BEGIN Extracted records

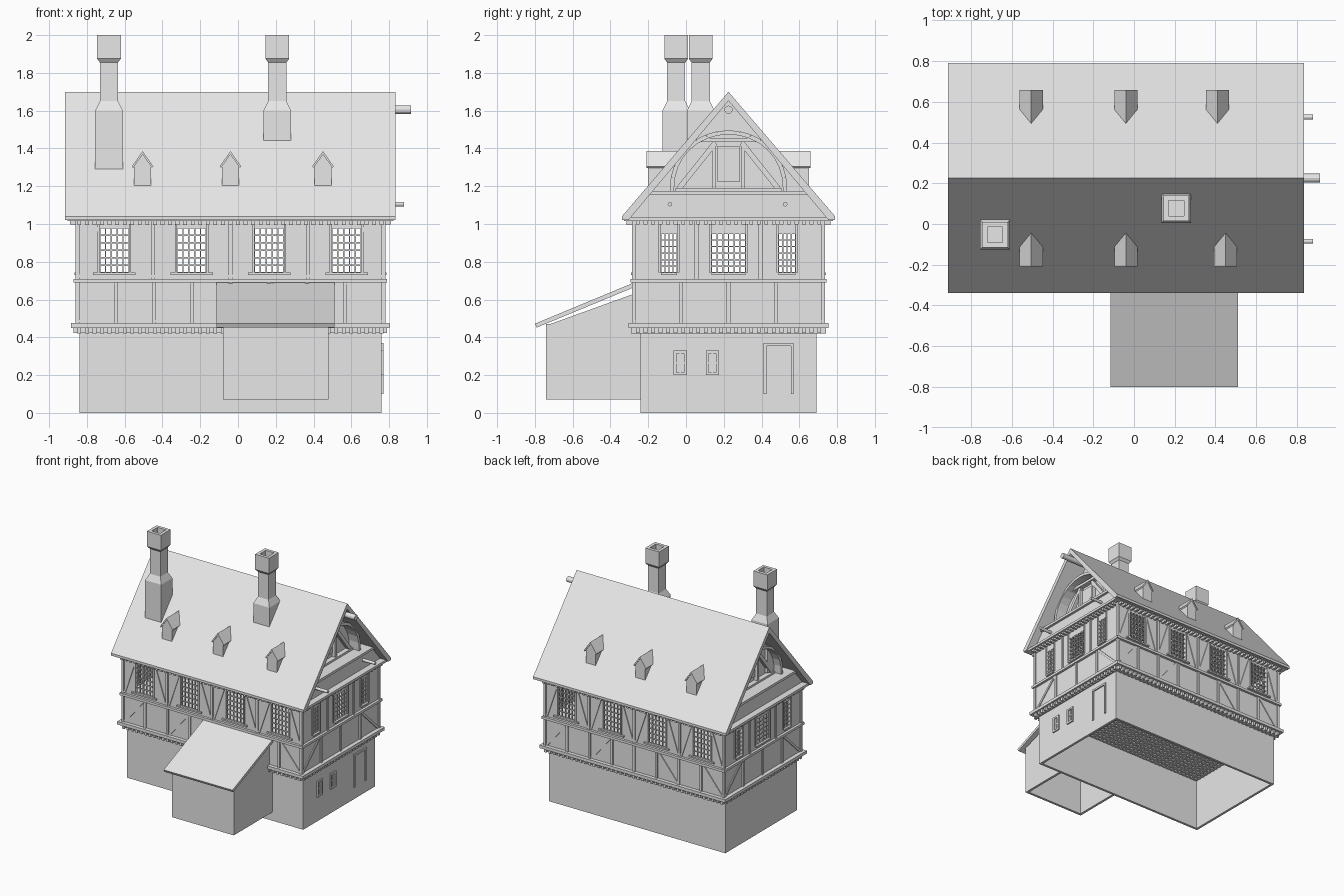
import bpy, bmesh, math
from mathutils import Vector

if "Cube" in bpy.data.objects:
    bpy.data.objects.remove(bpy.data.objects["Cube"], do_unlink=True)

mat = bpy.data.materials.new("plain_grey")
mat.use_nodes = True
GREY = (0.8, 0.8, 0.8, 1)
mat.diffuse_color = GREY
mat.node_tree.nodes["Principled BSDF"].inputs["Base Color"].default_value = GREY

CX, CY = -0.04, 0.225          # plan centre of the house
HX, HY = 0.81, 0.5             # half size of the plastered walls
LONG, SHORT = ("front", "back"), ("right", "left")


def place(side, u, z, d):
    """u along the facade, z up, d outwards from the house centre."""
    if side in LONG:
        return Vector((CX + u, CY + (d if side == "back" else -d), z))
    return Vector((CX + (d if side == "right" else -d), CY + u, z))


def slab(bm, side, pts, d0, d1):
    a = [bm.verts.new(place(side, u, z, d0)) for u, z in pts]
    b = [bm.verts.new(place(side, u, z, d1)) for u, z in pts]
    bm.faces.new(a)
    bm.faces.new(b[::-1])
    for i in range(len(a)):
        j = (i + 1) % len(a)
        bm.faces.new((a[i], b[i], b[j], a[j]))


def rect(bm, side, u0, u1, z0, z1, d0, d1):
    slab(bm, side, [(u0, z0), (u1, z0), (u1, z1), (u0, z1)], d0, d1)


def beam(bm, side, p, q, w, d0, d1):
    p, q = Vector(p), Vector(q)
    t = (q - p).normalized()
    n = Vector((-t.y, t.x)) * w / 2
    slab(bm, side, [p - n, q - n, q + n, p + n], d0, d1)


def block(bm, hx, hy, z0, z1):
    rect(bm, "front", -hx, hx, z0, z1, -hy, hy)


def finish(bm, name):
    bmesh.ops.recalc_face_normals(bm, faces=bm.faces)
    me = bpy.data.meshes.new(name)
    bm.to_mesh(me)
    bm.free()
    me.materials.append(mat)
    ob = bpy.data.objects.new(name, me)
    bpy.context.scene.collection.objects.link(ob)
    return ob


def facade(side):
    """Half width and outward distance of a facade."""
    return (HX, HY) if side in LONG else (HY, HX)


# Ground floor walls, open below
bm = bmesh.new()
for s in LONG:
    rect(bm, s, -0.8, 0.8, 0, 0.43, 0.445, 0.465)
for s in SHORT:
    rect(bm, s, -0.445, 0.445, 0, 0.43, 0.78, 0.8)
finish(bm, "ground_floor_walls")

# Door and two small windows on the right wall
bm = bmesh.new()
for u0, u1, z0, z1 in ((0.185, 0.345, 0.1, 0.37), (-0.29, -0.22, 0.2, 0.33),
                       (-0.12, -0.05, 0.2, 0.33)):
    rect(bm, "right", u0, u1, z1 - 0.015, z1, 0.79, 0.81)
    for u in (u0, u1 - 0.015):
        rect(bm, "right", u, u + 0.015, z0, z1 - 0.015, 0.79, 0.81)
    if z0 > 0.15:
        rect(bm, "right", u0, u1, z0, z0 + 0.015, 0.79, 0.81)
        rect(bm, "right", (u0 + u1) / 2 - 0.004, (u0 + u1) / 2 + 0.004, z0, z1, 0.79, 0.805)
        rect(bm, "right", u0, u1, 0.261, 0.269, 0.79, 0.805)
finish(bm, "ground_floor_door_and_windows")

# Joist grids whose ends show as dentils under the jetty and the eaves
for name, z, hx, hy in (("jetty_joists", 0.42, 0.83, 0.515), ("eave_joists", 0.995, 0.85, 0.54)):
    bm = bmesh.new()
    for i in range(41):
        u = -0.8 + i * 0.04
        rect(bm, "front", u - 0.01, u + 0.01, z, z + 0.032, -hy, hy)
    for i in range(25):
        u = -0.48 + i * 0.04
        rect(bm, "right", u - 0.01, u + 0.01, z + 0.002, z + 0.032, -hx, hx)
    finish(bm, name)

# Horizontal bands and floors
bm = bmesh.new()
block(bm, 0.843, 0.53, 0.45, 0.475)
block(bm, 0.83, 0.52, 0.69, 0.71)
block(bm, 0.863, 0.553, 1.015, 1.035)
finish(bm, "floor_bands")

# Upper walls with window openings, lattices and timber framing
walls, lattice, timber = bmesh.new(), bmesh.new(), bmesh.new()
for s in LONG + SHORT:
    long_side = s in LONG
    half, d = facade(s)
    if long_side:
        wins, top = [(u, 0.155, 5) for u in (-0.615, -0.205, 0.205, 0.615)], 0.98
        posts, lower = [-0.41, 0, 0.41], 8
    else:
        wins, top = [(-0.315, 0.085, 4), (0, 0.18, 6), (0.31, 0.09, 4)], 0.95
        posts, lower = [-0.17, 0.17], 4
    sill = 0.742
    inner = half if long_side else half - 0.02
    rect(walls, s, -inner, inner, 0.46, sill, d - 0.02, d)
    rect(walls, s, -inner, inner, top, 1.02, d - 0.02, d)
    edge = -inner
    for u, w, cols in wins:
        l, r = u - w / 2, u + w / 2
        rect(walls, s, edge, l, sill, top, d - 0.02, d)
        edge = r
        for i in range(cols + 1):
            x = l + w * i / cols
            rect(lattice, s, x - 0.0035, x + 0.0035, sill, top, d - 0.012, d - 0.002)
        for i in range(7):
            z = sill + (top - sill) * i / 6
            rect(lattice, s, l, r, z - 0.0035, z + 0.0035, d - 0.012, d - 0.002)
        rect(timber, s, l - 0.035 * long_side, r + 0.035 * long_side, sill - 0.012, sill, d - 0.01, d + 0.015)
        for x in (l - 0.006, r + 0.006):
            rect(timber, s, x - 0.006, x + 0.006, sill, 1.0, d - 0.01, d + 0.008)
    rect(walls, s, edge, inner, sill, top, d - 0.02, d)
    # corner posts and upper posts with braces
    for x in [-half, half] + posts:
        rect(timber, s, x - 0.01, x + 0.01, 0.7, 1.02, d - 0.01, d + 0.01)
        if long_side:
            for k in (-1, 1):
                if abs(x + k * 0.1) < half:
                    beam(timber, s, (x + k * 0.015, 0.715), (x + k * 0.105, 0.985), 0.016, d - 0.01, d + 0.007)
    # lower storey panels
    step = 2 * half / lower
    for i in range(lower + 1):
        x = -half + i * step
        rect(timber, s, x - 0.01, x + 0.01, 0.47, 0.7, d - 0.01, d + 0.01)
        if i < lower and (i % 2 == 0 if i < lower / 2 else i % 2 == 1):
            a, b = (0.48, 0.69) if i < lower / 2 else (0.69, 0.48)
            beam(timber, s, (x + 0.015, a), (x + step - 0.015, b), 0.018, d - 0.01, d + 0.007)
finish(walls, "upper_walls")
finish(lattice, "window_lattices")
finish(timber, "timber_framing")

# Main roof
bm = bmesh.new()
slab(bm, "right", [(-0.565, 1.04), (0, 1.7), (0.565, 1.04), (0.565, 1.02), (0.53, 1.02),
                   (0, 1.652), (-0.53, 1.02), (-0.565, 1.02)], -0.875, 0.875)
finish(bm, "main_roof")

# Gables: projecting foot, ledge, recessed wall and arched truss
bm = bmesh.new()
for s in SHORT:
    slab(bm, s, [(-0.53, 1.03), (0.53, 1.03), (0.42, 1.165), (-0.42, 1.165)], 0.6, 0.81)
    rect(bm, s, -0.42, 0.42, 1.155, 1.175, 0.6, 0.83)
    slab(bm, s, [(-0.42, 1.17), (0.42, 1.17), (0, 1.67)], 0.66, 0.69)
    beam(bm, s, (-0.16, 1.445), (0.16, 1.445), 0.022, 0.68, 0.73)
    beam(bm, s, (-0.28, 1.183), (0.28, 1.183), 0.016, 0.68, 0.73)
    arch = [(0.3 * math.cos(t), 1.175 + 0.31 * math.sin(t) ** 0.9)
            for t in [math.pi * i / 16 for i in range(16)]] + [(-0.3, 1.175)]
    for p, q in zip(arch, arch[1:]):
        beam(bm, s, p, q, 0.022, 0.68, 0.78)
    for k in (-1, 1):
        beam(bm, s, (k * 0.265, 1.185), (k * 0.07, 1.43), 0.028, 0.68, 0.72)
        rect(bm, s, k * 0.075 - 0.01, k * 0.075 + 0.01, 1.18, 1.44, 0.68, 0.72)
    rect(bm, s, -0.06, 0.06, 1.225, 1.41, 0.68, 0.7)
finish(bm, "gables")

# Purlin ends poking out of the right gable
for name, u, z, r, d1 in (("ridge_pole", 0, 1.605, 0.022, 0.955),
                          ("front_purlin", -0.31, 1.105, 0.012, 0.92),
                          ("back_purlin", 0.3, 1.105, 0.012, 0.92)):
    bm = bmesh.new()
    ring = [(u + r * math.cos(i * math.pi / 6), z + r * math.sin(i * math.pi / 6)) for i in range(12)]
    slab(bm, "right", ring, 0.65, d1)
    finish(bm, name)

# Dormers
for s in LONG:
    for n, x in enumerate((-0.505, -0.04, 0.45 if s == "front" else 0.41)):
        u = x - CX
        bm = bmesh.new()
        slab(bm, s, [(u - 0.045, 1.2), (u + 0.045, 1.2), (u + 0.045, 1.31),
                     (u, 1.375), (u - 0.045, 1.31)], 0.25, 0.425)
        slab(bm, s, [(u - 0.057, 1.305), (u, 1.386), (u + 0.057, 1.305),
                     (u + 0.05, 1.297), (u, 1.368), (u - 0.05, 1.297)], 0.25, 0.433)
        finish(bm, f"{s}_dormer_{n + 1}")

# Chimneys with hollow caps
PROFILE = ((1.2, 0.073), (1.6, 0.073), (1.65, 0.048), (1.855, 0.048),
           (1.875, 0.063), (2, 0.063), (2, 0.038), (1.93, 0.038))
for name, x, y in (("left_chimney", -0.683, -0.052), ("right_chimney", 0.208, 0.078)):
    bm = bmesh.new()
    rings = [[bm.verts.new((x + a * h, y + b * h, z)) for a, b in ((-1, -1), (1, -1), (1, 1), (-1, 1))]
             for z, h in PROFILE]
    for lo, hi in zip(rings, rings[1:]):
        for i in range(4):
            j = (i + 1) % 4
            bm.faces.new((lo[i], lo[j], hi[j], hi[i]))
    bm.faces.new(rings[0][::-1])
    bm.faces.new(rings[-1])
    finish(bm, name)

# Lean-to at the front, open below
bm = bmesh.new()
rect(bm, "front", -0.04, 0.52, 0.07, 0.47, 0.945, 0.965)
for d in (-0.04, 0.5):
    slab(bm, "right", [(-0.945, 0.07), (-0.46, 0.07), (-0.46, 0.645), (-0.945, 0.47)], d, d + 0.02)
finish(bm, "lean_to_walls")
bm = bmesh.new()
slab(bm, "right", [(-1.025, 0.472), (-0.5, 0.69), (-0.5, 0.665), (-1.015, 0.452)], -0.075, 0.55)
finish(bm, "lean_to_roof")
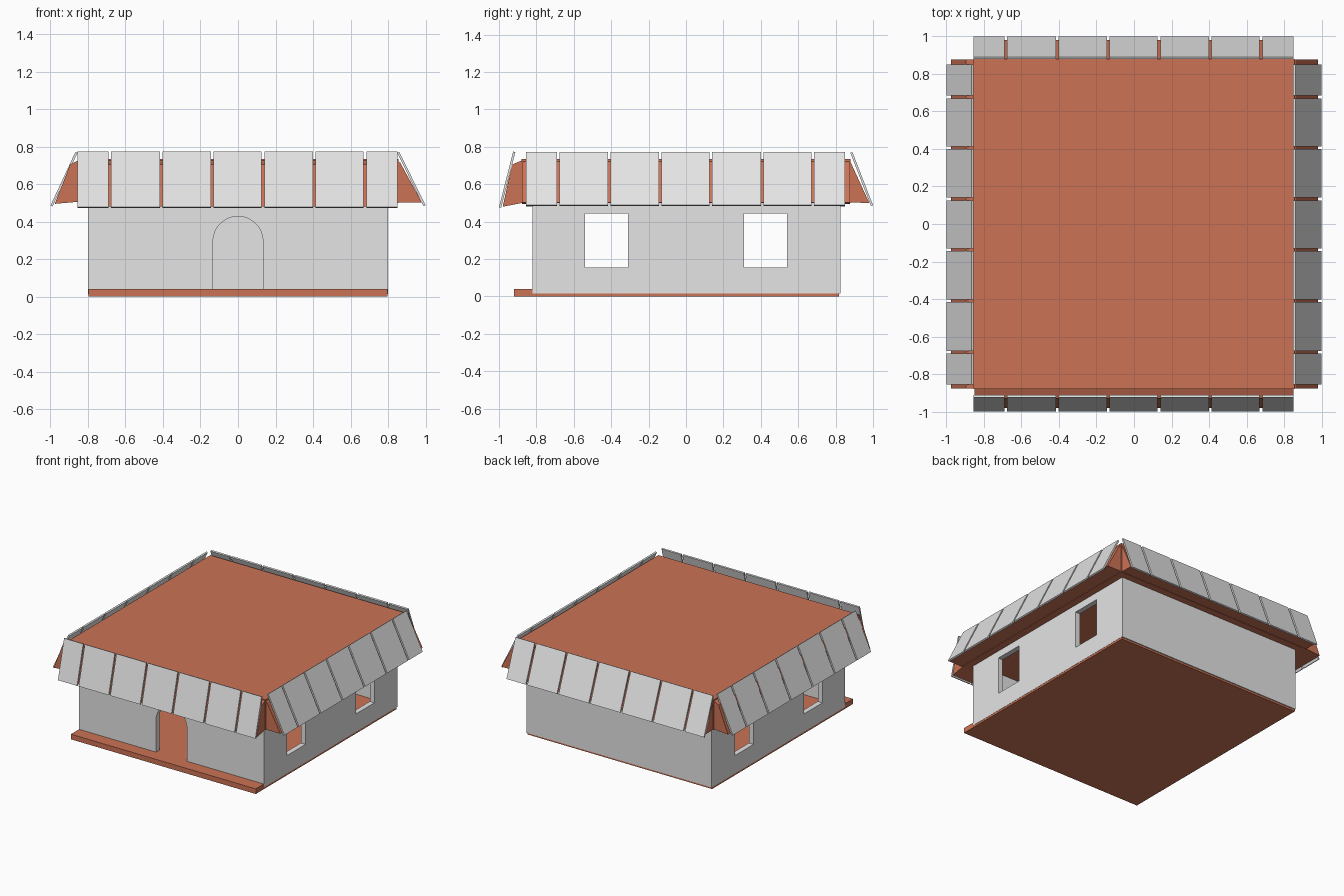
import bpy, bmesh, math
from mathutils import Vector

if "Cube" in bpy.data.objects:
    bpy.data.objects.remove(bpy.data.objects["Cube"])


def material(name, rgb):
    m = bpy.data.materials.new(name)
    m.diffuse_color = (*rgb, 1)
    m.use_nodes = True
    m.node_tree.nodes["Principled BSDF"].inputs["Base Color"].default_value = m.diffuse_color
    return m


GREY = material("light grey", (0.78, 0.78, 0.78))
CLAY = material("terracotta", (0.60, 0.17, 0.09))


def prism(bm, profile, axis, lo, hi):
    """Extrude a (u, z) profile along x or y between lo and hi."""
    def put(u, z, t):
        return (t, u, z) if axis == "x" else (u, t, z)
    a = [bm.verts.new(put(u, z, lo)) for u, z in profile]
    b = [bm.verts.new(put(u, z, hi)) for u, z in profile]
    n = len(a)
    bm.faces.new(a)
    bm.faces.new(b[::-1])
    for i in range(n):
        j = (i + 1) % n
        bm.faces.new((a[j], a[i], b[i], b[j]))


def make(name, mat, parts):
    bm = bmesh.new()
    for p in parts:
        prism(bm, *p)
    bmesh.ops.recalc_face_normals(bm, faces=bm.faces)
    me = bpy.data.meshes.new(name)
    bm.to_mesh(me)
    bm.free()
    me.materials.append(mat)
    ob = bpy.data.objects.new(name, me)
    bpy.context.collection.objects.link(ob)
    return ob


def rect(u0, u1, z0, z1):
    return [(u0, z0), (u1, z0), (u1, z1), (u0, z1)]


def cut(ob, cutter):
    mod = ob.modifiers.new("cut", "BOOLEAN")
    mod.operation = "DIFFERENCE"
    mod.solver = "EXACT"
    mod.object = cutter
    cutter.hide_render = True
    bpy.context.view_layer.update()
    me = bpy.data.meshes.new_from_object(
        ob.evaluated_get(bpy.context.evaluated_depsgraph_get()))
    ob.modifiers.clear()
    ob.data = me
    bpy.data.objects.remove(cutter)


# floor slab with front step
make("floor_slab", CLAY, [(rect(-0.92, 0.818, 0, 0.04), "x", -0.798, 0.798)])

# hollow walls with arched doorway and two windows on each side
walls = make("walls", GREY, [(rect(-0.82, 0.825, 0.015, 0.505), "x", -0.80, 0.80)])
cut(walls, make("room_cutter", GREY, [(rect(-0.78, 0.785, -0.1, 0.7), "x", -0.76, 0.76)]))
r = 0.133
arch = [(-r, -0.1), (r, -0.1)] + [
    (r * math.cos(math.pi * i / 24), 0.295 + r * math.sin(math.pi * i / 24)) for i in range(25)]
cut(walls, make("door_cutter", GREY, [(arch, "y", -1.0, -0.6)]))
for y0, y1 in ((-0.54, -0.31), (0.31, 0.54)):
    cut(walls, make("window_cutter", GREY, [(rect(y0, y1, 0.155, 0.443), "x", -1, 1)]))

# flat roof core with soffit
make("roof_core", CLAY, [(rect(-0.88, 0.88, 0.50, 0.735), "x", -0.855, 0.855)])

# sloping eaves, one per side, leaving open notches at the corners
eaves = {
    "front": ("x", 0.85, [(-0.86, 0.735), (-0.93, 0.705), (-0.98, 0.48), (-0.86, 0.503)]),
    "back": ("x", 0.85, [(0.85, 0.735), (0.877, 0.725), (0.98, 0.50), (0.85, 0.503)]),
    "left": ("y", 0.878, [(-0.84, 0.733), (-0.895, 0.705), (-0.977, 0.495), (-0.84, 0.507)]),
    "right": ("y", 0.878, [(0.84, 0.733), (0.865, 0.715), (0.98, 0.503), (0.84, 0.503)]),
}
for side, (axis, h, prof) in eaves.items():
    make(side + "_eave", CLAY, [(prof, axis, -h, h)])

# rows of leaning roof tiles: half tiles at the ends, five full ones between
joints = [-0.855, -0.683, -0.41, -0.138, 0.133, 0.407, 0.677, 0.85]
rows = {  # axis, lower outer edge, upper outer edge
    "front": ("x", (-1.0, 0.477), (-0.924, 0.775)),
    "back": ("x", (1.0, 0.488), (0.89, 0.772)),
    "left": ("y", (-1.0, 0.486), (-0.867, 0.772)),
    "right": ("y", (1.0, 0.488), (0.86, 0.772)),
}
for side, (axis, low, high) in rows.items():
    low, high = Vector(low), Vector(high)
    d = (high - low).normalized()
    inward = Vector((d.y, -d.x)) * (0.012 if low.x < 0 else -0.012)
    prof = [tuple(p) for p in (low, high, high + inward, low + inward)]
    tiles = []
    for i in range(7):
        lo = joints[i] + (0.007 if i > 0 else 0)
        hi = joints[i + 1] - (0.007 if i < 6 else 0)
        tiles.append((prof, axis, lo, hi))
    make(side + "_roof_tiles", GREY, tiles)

END Extracted records

* The problem
List every line in the records above that contains the word "lower".

* Worked solution
        posts, lower = [-0.41, 0, 0.41], 8
        posts, lower = [-0.17, 0.17], 4
    # lower storey panels
    step = 2 * half / lower
    for i in range(lower + 1):
        if i < lower and (i % 2 == 0 if i < lower / 2 else i % 2 == 1):
            a, b = (0.48, 0.69) if i < lower / 2 else (0.69, 0.48)
rows = {  # axis, lower outer edge, upper outer edge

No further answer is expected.